Mystify: Michael Hutchence
Mystify: Michael Hutchence
Director: Richard Lowenstein
Lowenstein’s film ‘Mystify’ is sad. It traces Michael Hutchence from little boy in a troubled family to romantic youth, to rocketing star, to fading performer, to a man who was seen by many in the world as the spoilt pretty boy who stole the wife of the saintly Bob Geldof (Live Aid organiser) and destroyed Geldof's family … to, finally, a corpse hanging from the back of a door of a luxury Double Bay hotel suite.
I was not an INXS fan and until Richard Lowenstein’s biopic ‘Mystify’ I had not scrutinised Hutchence too much. In retrospect, with the mop of curls, a face that is almost pretty atop a body that is slim and smooth Hutchence epitomised almost every young girl’s first love; someone not too different from themselves, non-scary and with enviable eyelashes! He really was quite gorgeous. (Buffed bods and beards were definitely not a thing of the eighties)
The interviews with Hutchence’s girlfriends would appear to reinforce this first love theme of the creative boy/waif. Apparently, he fell heavily in love with all his girlfriends: Michele, Kylie, Helena, Paula et al., and they with him. So many video clips from life are inserted into 'Mystify'; presenting us with fun times in grungy, mixed households with Michele; love notes to Kylie; kisses, hugs, arm-in-arm walks with Helena in romantic European side streets ‒ the sweetest kind of memories.

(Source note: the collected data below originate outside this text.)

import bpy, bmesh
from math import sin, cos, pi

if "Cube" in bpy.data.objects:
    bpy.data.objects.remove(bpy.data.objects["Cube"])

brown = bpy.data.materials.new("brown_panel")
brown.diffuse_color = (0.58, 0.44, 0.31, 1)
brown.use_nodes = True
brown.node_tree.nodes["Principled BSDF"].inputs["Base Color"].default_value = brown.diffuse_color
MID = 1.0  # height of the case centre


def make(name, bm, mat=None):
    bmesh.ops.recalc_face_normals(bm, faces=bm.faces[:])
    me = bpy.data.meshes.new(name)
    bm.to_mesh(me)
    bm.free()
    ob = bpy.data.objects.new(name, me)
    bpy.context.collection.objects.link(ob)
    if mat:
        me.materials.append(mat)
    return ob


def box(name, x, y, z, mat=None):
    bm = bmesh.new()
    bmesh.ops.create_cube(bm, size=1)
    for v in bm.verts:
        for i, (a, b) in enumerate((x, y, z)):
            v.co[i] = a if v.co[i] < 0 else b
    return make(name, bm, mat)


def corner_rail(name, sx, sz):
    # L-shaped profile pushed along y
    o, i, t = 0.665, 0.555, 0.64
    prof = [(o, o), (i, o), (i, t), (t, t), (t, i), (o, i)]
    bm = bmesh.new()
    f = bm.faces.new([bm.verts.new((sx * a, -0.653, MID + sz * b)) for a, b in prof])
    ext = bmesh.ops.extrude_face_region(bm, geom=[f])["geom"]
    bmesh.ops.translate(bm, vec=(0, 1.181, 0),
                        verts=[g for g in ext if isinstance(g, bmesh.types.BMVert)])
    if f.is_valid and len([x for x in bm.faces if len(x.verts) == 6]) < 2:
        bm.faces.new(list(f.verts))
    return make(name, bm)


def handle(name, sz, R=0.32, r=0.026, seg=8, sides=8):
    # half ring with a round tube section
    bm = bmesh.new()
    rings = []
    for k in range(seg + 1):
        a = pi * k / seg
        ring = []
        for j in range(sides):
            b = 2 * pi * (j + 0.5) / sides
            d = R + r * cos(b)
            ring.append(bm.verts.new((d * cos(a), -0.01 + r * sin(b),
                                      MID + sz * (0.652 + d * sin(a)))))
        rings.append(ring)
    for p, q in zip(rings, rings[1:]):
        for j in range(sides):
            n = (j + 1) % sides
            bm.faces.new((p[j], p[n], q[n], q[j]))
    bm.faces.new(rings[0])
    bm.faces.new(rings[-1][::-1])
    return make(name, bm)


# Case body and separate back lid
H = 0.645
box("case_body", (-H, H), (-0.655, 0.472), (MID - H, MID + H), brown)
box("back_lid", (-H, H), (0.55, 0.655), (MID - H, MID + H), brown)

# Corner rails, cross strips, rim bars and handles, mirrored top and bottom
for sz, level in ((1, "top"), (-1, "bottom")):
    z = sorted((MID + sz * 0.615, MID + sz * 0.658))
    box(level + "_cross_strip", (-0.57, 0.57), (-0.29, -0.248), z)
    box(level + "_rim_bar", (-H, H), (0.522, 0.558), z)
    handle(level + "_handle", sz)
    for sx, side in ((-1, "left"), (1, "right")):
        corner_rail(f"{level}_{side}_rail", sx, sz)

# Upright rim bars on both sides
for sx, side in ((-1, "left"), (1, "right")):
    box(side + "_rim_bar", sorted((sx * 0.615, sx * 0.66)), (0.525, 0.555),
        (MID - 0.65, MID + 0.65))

Against this personality profile director Lowenstein rolls out the rise of INXS that was nothing short of meteoric. Watching the clips of Hutchence’s performances you can’t help but think that the pretty, creative boyfriend morphs easily into the perfect rock star to multitudes of screaming fans. He is lithe and sexy on stage, crooning that ‘I love your precious heart’, just one sentence amongst so many sexy and romantic lyrics ‒ Romeo and Juliet love affairs where his sultry voice declares that nothing can 'ever tear us apart'. Hutchence completely wooed the 10's of 1000's of screaming fans in those performances and, according to the documentary, many of his lyrics were inspired by the romances he was living.
Of course there is a whole lot more to the film ‘Mystify’ but it is the tragic end of Michael Hutchence’s life that pervades the film from the moment it begins.

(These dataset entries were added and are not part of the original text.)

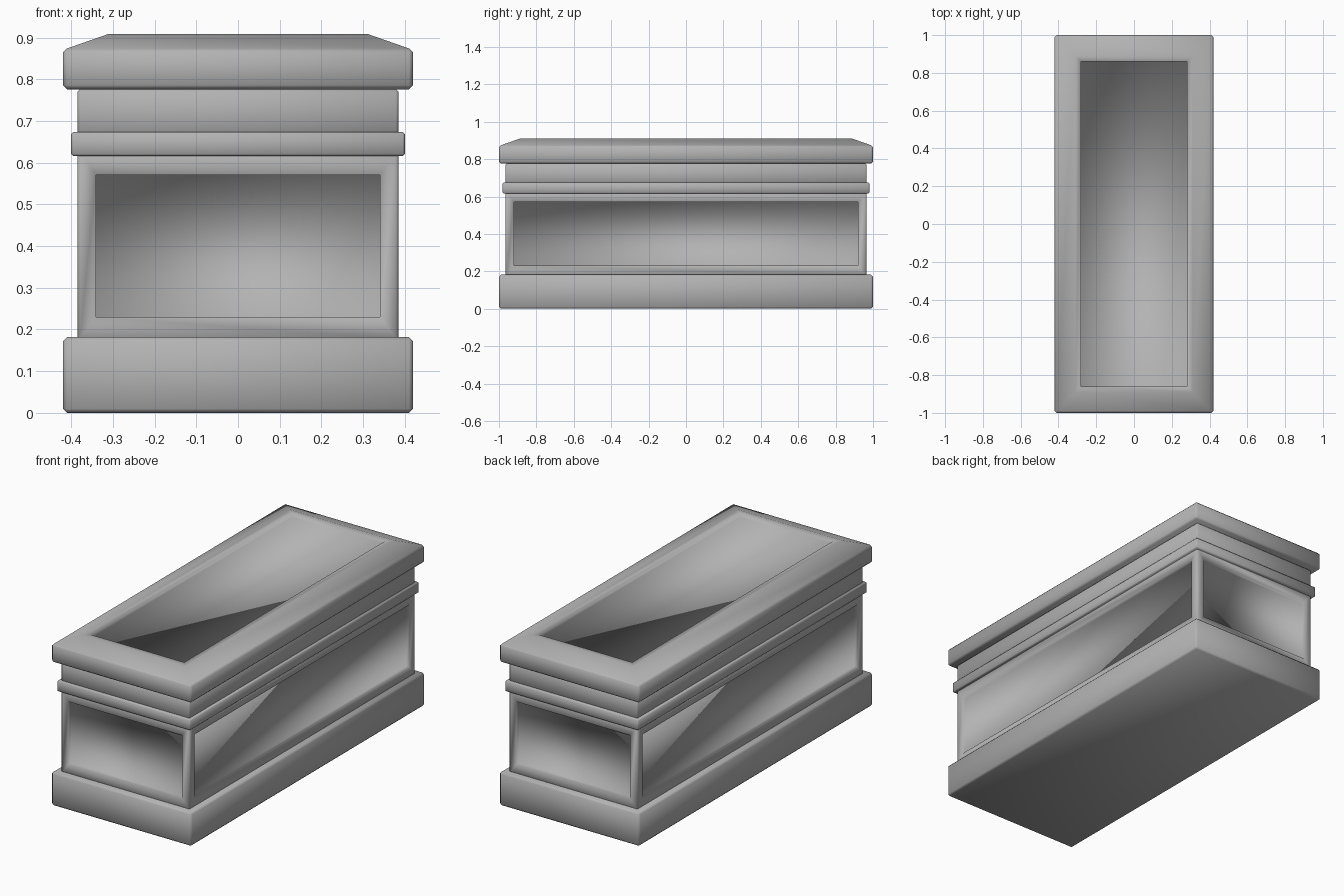
import bpy, bmesh
from mathutils import Vector

if "Cube" in bpy.data.objects:
    bpy.data.objects.remove(bpy.data.objects["Cube"])

RECESS = 0.021

grey = bpy.data.materials.new("stone_grey")
grey.diffuse_color = (0.45, 0.45, 0.45, 1)
grey.use_nodes = True
grey.node_tree.nodes["Principled BSDF"].inputs["Base Color"].default_value = grey.diffuse_color


def step(bm, face, half, move):
    """Extrude a face, resize it to the half extents about its centre, shift it along its normal."""
    n = face.normal.copy()
    c = face.calc_center_median()
    new = bmesh.ops.extrude_discrete_faces(bm, faces=[face])['faces'][0]
    for v in new.verts:
        for i in range(3):
            if abs(n[i]) < 0.5:
                v.co[i] = c[i] + (half[i] if v.co[i] > c[i] else -half[i])
        v.co += n * move
    bm.normal_update()
    return new


def block(name, hx, hy, z0, z1, bevel, rise=None, panels=(), half=None):
    """Rounded box; optional raised top (half extents, height) and recessed panels on given sides."""
    bm = bmesh.new()
    bmesh.ops.create_cube(bm, size=1)
    for v in bm.verts:
        v.co = Vector((v.co.x * 2 * hx, v.co.y * 2 * hy, z0 if v.co.z < 0 else z1))
    bm.normal_update()
    bmesh.ops.bevel(bm, geom=bm.edges[:], offset=bevel, offset_type='OFFSET',
                    segments=1, profile=0.5, affect='EDGES')
    bm.normal_update()

    def side(n):
        return max((f for f in bm.faces if f.normal.dot(Vector(n)) > 0.999),
                   key=lambda f: f.calc_area())

    if rise:
        step(bm, side((0, 0, 1)), rise[0], rise[1])
    # recessed panels: flat frame, then a shallow step inward
    for n in panels:
        step(bm, step(bm, side(n), half, 0), half, -RECESS)
    for f in bm.faces:
        f.smooth = True
    me = bpy.data.meshes.new(name)
    bm.to_mesh(me)
    bm.free()
    me.materials.append(grey)
    ob = bpy.data.objects.new(name, me)
    bpy.context.collection.objects.link(ob)


# plinth at the ground
block("plinth", 0.42, 1.0, 0.0, 0.182, 0.01)
# chest body with a recessed panel on each of its four sides
block("body", 0.385, 0.965, 0.172, 0.628, 0.006,
      panels=[(1, 0, 0), (-1, 0, 0), (0, 1, 0), (0, -1, 0)], half=(0.34, 0.92, 0.17))
# moulding band and neck below the lid
block("moulding", 0.40, 0.98, 0.616, 0.674, 0.005)
block("neck", 0.385, 0.965, 0.664, 0.776, 0.006)
# lid with sloped border and recessed top
block("lid", 0.42, 1.0, 0.776, 0.874, 0.01, rise=((0.31, 0.89, 0), 0.035),
      panels=[(0, 0, 1)], half=(0.28, 0.86, 0))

I remember seeing the headline in 1997 and telling my father that Hutchence was dead. He commented that it seemed to be ‘a tradition’. I remember thinking that it was amazing that my dear, sweet, conservative father even knew who Michael Hutchence was, let alone had formed an impression of him from the headlines of the Yates/Geldof/Hutchence legal battles.
A terribly sad and beautiful movie.
Only at cinemas for a short time.